TESTING THE ROLE OF SCHEMATA IN THE APPLICABILITY MODEL OF FRAMING EFFECTS: A SURVEY EXPERIMENT ON THE ISSUE OF BIOTECHNOLOGY

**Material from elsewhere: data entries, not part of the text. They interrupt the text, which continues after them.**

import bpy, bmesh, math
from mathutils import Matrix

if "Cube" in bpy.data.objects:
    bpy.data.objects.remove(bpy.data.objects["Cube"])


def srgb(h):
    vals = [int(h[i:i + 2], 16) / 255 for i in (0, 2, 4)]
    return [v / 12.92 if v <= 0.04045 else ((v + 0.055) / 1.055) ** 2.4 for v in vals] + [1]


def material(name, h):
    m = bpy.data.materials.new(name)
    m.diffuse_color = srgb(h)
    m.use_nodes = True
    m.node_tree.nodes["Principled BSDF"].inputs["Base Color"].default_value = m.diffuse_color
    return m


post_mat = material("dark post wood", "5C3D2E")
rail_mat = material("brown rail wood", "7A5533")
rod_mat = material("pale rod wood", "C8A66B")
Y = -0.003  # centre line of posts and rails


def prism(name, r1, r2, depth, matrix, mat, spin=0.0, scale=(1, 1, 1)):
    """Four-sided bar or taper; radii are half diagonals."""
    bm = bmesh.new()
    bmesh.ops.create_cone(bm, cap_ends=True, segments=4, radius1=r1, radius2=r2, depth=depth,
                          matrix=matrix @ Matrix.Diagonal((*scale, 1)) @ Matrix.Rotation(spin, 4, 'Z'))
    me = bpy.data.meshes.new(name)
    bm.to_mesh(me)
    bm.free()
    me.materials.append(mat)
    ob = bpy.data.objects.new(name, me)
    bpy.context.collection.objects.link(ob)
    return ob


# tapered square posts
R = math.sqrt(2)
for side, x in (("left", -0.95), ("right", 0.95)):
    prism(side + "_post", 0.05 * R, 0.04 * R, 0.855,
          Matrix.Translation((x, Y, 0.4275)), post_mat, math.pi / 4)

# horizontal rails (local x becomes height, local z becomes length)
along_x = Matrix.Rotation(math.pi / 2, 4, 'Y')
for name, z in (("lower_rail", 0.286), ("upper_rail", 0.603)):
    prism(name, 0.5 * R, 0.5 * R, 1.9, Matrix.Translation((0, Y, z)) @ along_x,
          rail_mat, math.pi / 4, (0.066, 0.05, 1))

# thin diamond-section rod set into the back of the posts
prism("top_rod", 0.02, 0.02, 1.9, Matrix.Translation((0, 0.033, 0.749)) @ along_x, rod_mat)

Researchers have argued that conceptualization of cognitive mechanisms that underlie framing is vague and have proposed an applicability model to account for cognitive processes contributing to framing effects (Price & Tewksbury, 1997). The applicability model assumes the central roles of schema and views framing effects as applicability effects. In particular, it assumes that media framing will only have an effect if it resonates with pre-existing schemata held by audience members. The study described in this thesis tests the applicability model and its assumption of relevant schemata through a two-by-two experimental design. Through a national, computer assisted telephone survey of 781 respondents, the study utilizes a split-ballot technique to measure the effects of two frames (regulation versus non-regulation) on issues related to biotechnology and genetically modified food products. A secondary manipulation, varying the order of schemata measures (frame first versus schema measures first), tests the role of schemata in framing effects. Causal attributions, attributions of responsibility, and policy opinions are measured as outcomes of the main manipulation, or framing effects. Additional variables including demographics, attention to science and technology news across three media, awareness and support of biotechnology, and ideology were collected to control for and assess other influences on the outcome variables. Analyses included independent t-tests to look for differences between the four experimental groups. Respondents? schematic strengths were assessed through six measures. Twelve measures assessed causal attributions, responsibility attributions, and policy opinions toward regulation of biotechnology. Results reveal that schemata are directly related to people?s attributions and opinions on issues related to biotechnology and media attention is directly related to schema development. In particular, attention to science and technology news on television, in newspapers, and on the Internet contributed to stronger Information schemata, which emphasize the importance of science and research in determining the risks and safety of genetically modified food products. Television was the only medium that was related to Regulation schemata, which emphasize regulation as a necessity to protect consumers from the effects of biotechnology and preserve the environment. Framing effects occurred across particular schematic strength groups. Two different schematic groups were more likely to attribute risks associated with biotechnology to global causes such as the nature of science and information if they were exposed to the Non-Regulation frame, which emphasized that science and research should determine if new regulations should be made. Furthermore, respondents with stronger schemata (medium Regulation and high Information schematic strength) were more likely to agree with treatment as the cause of risk when exposed to the Regulation frame, which argued that the FDA must require research and create regulations to protect citizens from unsafe products. However, differences in Global attributions were not found across the seven other schematic groups. Respondents with high Regulation schemas were more likely to attribute responsibility to the government even when they were exposed to the Non-Regulation frame. Framing effects were not found for policy opinions and responsibility attribution to other groups such as non-governmental groups, trade groups and private corporations, and individuals. These results suggest that schema determine to a large extent, whether or not framing effects would occur and thus, provide some support for the Applicability model of framing effects. Furthermore, interaction effects were found between the main manipulation (type of frame) and the secondary manipulation (order of schemata measures) for particular schematic groups. Framing of genetically modified foods influenced policy opinions for particular schemata groups that were exposed to the schema measures after the frame manipulation, indicating that the content of schema measures may have contributed further to framing effects. Question order and possible priming effects are discussed. In sum, the results provide limited support for the Applicability model and demonstrate the need for further research into the cognitive mechanisms that underlie framing effects. Future study can further illuminate the complexity of audience schemas and their role in framing effects. Understanding of these cognitive mechanisms can be used in both development and political communication campaigns, where message receptibility will depend on audience awareness and schematic frameworks.
framing effects; applicability model
dissertation or thesis